"We have seen a decrease in sea otter numbers throughout most of their range, particularly in those areas where most of their reproduction occurs, while pup counts have dropped to 2003 levels," said Tim Tinker, lead scientist for the annual survey.
"A number of human and natural factors may be influencing this trend, and we are working to better understand what those are," said Tinker, an adjunct professor of ecology and evolutionary biology at UC Santa Cruz and research scientist with the USGS Western Ecological Research Center.
Population estimates are calculated as three-year averages of annual survey results, which compensate for variability in observation conditions and give scientists a more reliable picture of abundance trends. This year's estimate--averaging counts from 2010, 2009, and 2008--is 2,711 otters. This represents a 3.6 percent drop for the overall population and an 11 percent drop in the number of otter pups compared to 2009 estimates.
For southern sea otters to be considered for removal from threatened species listing, the overall population estimate would have to exceed 3,090 for three consecutive years. This is the threshold established under the Southern Sea Otter Recovery Plan by the U.S. Fish and Wildlife Service.
Researchers also saw the sea otter's geographic distribution shrink this year, with fewer animals at the northern and southern ends of their range, which is now from Pigeon Point to Gaviota State Park in California.
"Movements and clumping of male otters away from the range edges may partially explain this change," said USGS biologist Brian Hatfield, who organizes the otter survey. "And the low pup count might be linked to heavy storms and reduced kelp cover this past winter, since we also saw a record number of pups and juveniles that got stranded ashore."
As for the overall population decline, all indications point to elevated mortality.
"Our data suggest that breeding-age females are dying in higher than usual numbers from multiple causes, including infectious disease, toxin exposure, heart failure, malnutrition, and shark attacks," Tinker said.
Sea otters are active predators that rely on near-shore coastal waters. As a result, they are constantly exposed to many stressors, such as chemicals and pathogens from coastal water pollution, ingestion of toxin-contaminated prey, and reduced food abundance. Chronic exposure to multiple stressors could make otters more susceptible to illness and injury and lead to a greater chance of death.
"Recovery will clearly depend on our understanding the factors contributing to slow population growth in recent years and the current downturn," said Lilian Carswell, Southern Sea Otter Recovery Coordinator for the U.S. Fish and Wildlife Service. "Research is fundamental to recovery efforts because we need to understand which stressors are most strongly affecting survival rates in order to develop targeted measures to address them."
To help untangle this complex puzzle of stressor effects and interactions, Tinker is leading a study to compare sea otter health between areas with different types and severity of stressors, to find out which area has healthier otters and why.
"Remember, sea otter health can tell us a lot about the health of the coastal waters that humans also enjoy, so we're eager to learn more," Tinker said.

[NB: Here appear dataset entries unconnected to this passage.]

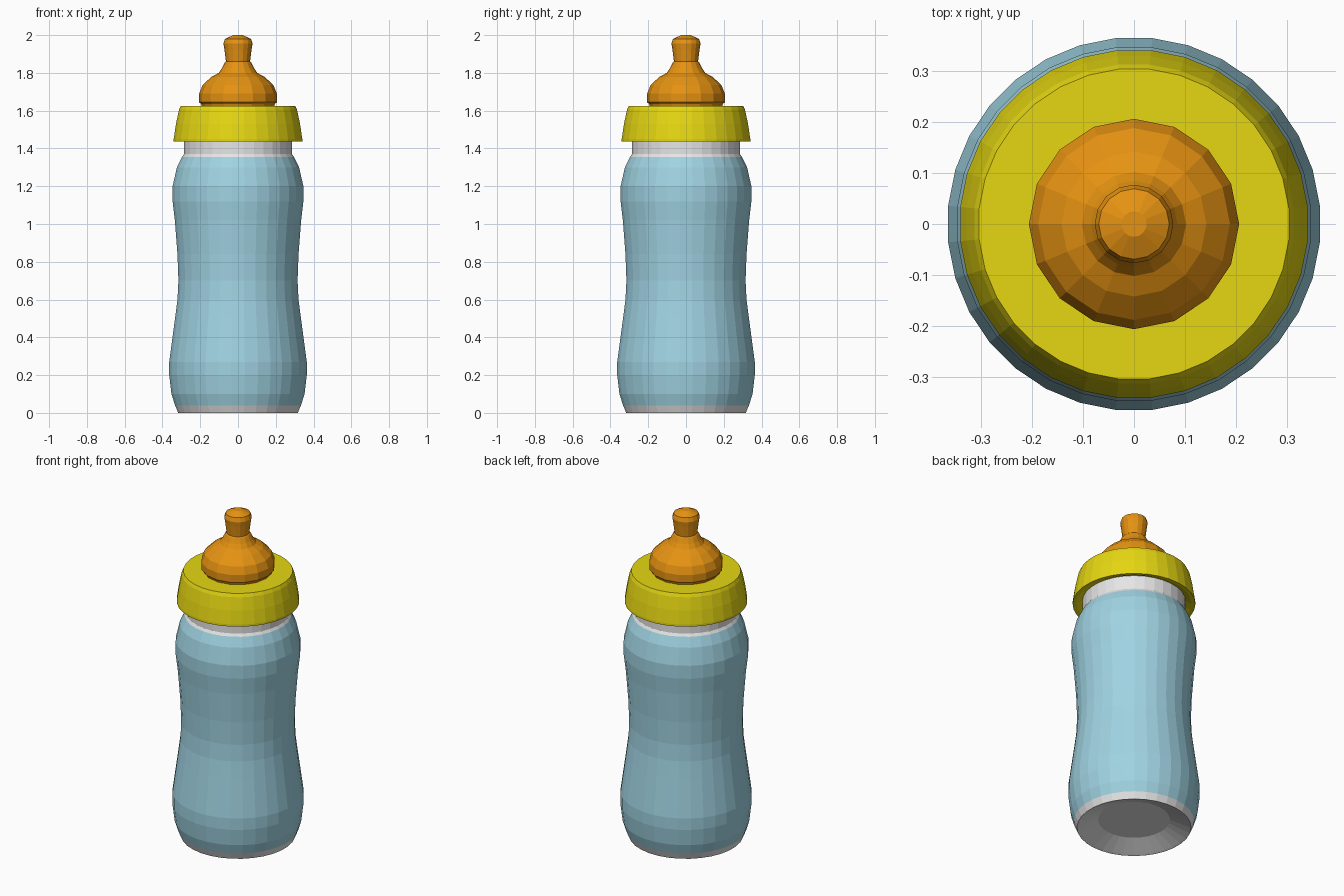
import bpy
import bmesh
from math import cos, sin, pi

cube = bpy.data.objects.get("Cube")
if cube:
    bpy.data.objects.remove(cube, do_unlink=True)


def make_material(name, rgb):
    mat = bpy.data.materials.new(name)
    mat.use_nodes = True
    color = (*rgb, 1.0)
    mat.diffuse_color = color
    shader = next(n for n in mat.node_tree.nodes if n.type == 'BSDF_PRINCIPLED')
    shader.inputs["Base Color"].default_value = color
    return mat


blue = make_material("pale blue", (0.35, 0.65, 0.76))
white = make_material("off white", (0.79, 0.79, 0.80))
yellow = make_material("yellow", (0.79, 0.68, 0.006))
orange = make_material("orange", (0.79, 0.29, 0.006))


def lathe(name, profile, sides, materials, turn=0.0, pick=None):
    """Revolve (radius, height) points around z, capping both ends."""
    bm = bmesh.new()
    rings = []
    for radius, height in profile:
        if radius == 0:
            rings.append([bm.verts.new((0, 0, height))] * sides)
        else:
            angles = [2 * pi * (i + turn) / sides for i in range(sides)]
            rings.append([bm.verts.new((radius * cos(a), radius * sin(a), height))
                          for a in angles])
    for low, high in zip(rings, rings[1:]):
        for i in range(sides):
            j = (i + 1) % sides
            corners = dict.fromkeys((low[i], low[j], high[j], high[i]))
            bm.faces.new(list(corners))
    bmesh.ops.recalc_face_normals(bm, faces=bm.faces)
    if pick:
        for face in bm.faces:
            face.material_index = pick(face.calc_center_median().z)
    mesh = bpy.data.meshes.new(name)
    bm.to_mesh(mesh)
    bm.free()
    for mat in materials:
        mesh.materials.append(mat)
    obj = bpy.data.objects.new(name, mesh)
    bpy.context.collection.objects.link(obj)
    return obj


# Bottle: recessed base, waisted body, shoulder and neck
bottle_profile = [
    (0, 0.05), (0.2, 0.05), (0.305, 0.005), (0.318, 0), (0.335, 0.04),
    (0.354, 0.1), (0.366, 0.2), (0.366, 0.27), (0.335, 0.5), (0.322, 0.6),
    (0.317, 0.7), (0.322, 0.84), (0.336, 1.02), (0.348, 1.12), (0.348, 1.2),
    (0.325, 1.3), (0.298, 1.355), (0.288, 1.37), (0.288, 1.46), (0, 1.46),
]
# Blue body between a white base rim and a white neck
lathe("bottle", bottle_profile, 32, [blue, white], 0.5,
      lambda z: 0 if 0.055 < z < 1.355 else 1)

# Screw collar with sloping sides and a flat top
collar_profile = [
    (0.285, 1.455), (0.32, 1.44), (0.342, 1.437), (0.342, 1.45), (0.33, 1.53),
    (0.314, 1.605), (0.305, 1.625), (0, 1.625),
]
lathe("screw_collar", collar_profile, 32, [yellow], 0.5)

# Teat: wide dome, narrow stem and rounded tip
teat_profile = [
    (0.19, 1.62), (0.195, 1.635), (0.206, 1.645), (0.206, 1.69), (0.188, 1.735),
    (0.142, 1.778), (0.102, 1.8), (0.085, 1.825), (0.07, 1.855), (0.064, 1.86),
    (0.072, 1.925), (0.077, 1.955), (0.069, 1.98), (0.025, 2.0), (0, 2.0),
]
lathe("teat", teat_profile, 16, [orange])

The survey was conducted during the month of May from Point San Pedro in San Mateo County down to the Santa Barbara/Ventura County line. The survey has been conducted annually since 1985 and is a cooperative effort of the USGS Western Ecological Research Center; the California Department of Fish and Game's Marine Wildlife Veterinary Care and Research Center; Monterey Bay Aquarium; University of California, Santa Cruz; and many experienced and dedicated volunteers. Assistance also comes from staff of the U.S. Fish and Wildlife Service and the Bureau of Ocean Energy Management.